December 22, 2005

This is kind of a minor thing, but something that’s been a growing irritation for a while. Photoshop’s Stroke layer effect actually eats into the layer it’s applied to, resulting in an undesired destructive effect if you start doing things like adjusting the layer blending mode or opacity of the stroke.

Stroke effect cutting into the layer to which it's applied.

So, in this image the left window has a black square sitting on its own layer, in the middle I’ve applied a 3px red stroke on the inside of the layer, and on the right I’ve reduced the opacity to 20%. Instead of the red stroke blending into the black square — since it’s sitting on the inside, remember — the white background behind the square pokes through, which means the stroke is effectively knocking out any pixels of the original square.

Not a permanent loss since you can always discard the layer effect, but it seems counter-intuitive to me. I suppose there are situations where this might be the desired and expected behaviour, but more often than not I’d prefer it if the stroke were simply to fade into the layer.

The simple work-around: Cmd + click (or Ctrl + click on the PC) the object’s layer in the layer palette, create a new layer immediately above it, and then use Edit -> Stroke to apply a stroke to this layer. This selects the object’s contour, and applies the stroke pretty much the same way as the stroke effect, just on its own layer.

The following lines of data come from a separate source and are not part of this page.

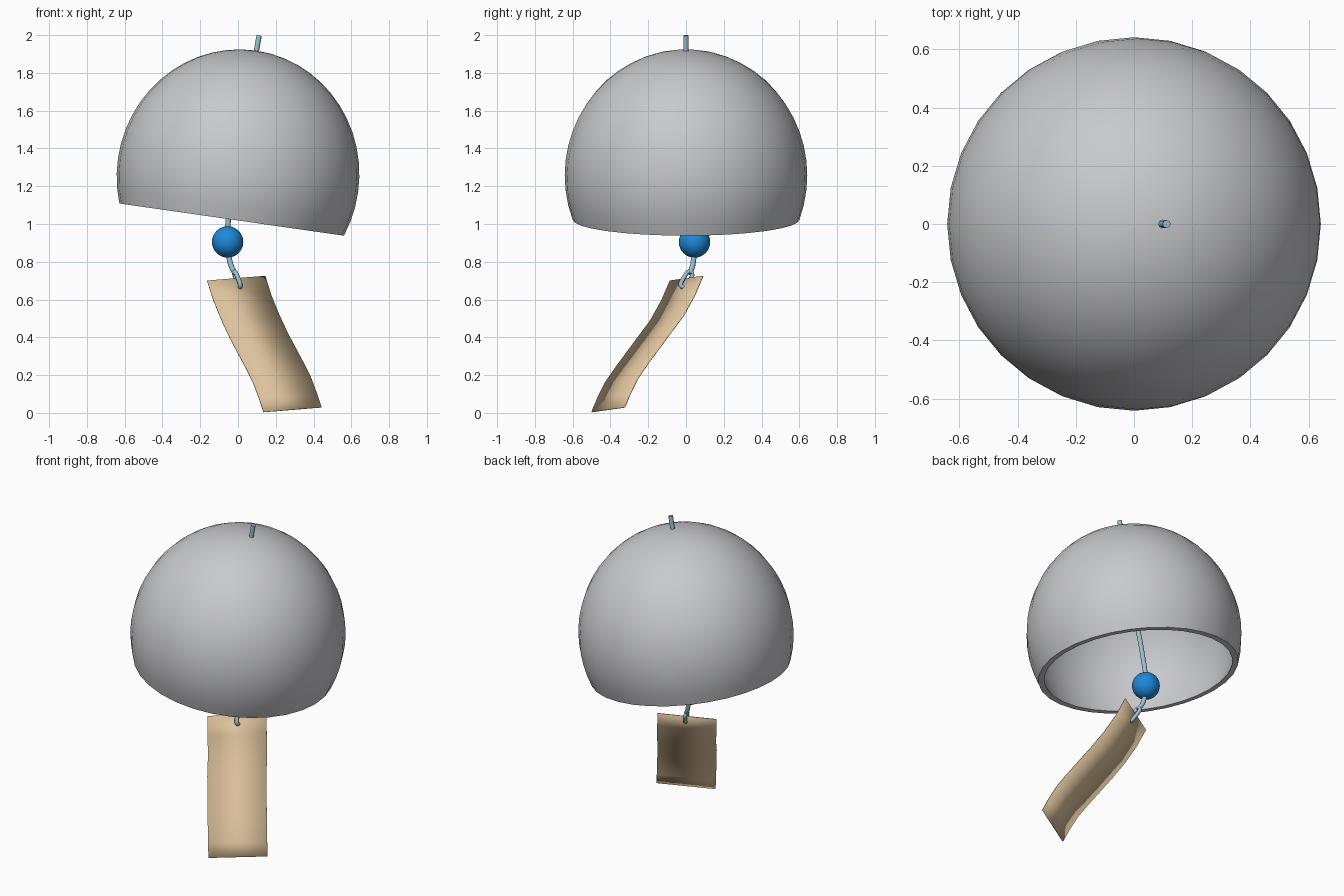
import bpy, bmesh, math
from mathutils import Vector, Matrix

if "Cube" in bpy.data.objects:
    bpy.data.objects.remove(bpy.data.objects["Cube"])


def material(name, rgb):
    m = bpy.data.materials.new(name)
    m.diffuse_color = (*rgb, 1)
    m.use_nodes = True
    m.node_tree.nodes["Principled BSDF"].inputs["Base Color"].default_value = m.diffuse_color
    return m


grey = material("pale_grey_glass", (0.58, 0.585, 0.61))
blue = material("blue_bead", (0.012, 0.25, 0.70))
cord = material("light_blue_cord", (0.32, 0.54, 0.64))
paper = material("tan_paper", (0.72, 0.54, 0.33))


def mesh_object(name, bm, mat, smooth=True):
    bmesh.ops.recalc_face_normals(bm, faces=bm.faces)
    for f in bm.faces:
        f.smooth = smooth
    me = bpy.data.meshes.new(name)
    bm.to_mesh(me)
    bm.free()
    me.materials.append(mat)
    ob = bpy.data.objects.new(name, me)
    bpy.context.collection.objects.link(ob)
    return ob


def smooth_by_angle(ob, degrees=40):
    bpy.ops.object.select_all(action='DESELECT')
    ob.select_set(True)
    bpy.context.view_layer.objects.active = ob
    bpy.ops.object.shade_smooth_by_angle(angle=math.radians(degrees))


def cord_object(name, points, radius, closed=False):
    cu = bpy.data.curves.new(name, 'CURVE')
    cu.dimensions = '3D'
    cu.bevel_depth = radius
    cu.bevel_resolution = 2
    cu.resolution_u = 6
    cu.use_fill_caps = True
    sp = cu.splines.new('BEZIER')
    sp.bezier_points.add(len(points) - 1)
    for bp, p in zip(sp.bezier_points, points):
        bp.co = p
        bp.handle_left_type = bp.handle_right_type = 'AUTO'
    sp.use_cyclic_u = closed
    cu.materials.append(cord)
    ob = bpy.data.objects.new(name, cu)
    bpy.context.collection.objects.link(ob)


# Bell: open ellipsoidal dome with a wall, spun about its axis then tilted
R, H, WALL, STEPS = 0.642, 0.668, 0.034, 16
cut = -0.236
bm = bmesh.new()
profile = []
for r, h, down in ((R, H, True), (R - WALL, H - WALL, False)):
    end = math.acos(cut / h)
    arc = [(r * math.sin(end * i / STEPS), h * math.cos(end * i / STEPS))
           for i in range(STEPS + 1)]
    profile += arc if down else arc[::-1]
verts = [bm.verts.new((x, 0, z)) for x, z in profile]
edges = [bm.edges.new(pair) for pair in zip(verts, verts[1:])]
bmesh.ops.spin(bm, geom=verts + edges, cent=(0, 0, 0), axis=(0, 0, 1),
               angle=2 * math.pi, steps=32)
bmesh.ops.remove_doubles(bm, verts=bm.verts, dist=0.0005)
bm.transform(Matrix.Translation((0, 0, 1.257)) @ Matrix.Rotation(math.radians(8.16), 4, 'Y'))
smooth_by_angle(mesh_object("bell", bm, grey))

# Cord: top stub, through the dome and bead, down to the paper
cord_object("main_cord", [(0.112, 0, 1.998), (0.088, 0, 1.86), (0.03, 0.01, 1.5),
                          (-0.035, 0.03, 1.15), (-0.055, 0.043, 0.92),
                          (-0.04, 0.037, 0.79), (-0.015, 0.02, 0.735)], 0.014)

# Loop of cord passing over the paper edge and through it
cord_object("paper_loop", [(-0.02, 0.025, 0.745), (0.0, -0.012, 0.715),
                           (0.012, -0.022, 0.668), (0.0, 0.012, 0.69)], 0.012, True)

# Bead
bm = bmesh.new()
bmesh.ops.create_uvsphere(bm, u_segments=32, v_segments=16, radius=0.083)
bm.transform(Matrix.Translation((-0.055, 0.045, 0.905)))
mesh_object("bead", bm, blue)

# Paper strip: left edge path swept across the strip width
path = [Vector(p) for p in ((-0.163, -0.085, 0.70), (-0.13, -0.13, 0.595),
                            (-0.087, -0.188, 0.49), (-0.045, -0.255, 0.40),
                            (0.0, -0.318, 0.315), (0.043, -0.377, 0.235),
                            (0.08, -0.428, 0.16), (0.11, -0.468, 0.08),
                            (0.135, -0.50, 0.004))]
across = Vector((0.307, 0.176, 0.025))
bm = bmesh.new()
rows = [(bm.verts.new(p), bm.verts.new(p + across)) for p in path]
for (a, b), (c, d) in zip(rows, rows[1:]):
    bm.faces.new((a, c, d, b))
strip = mesh_object("paper_strip", bm, paper)
solid = strip.modifiers.new("thickness", 'SOLIDIFY')
solid.thickness = 0.004
solid.offset = 0
smooth_by_angle(strip)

I suppose this would be less of a pain if Photoshop’s layer management weren’t such a hassle already.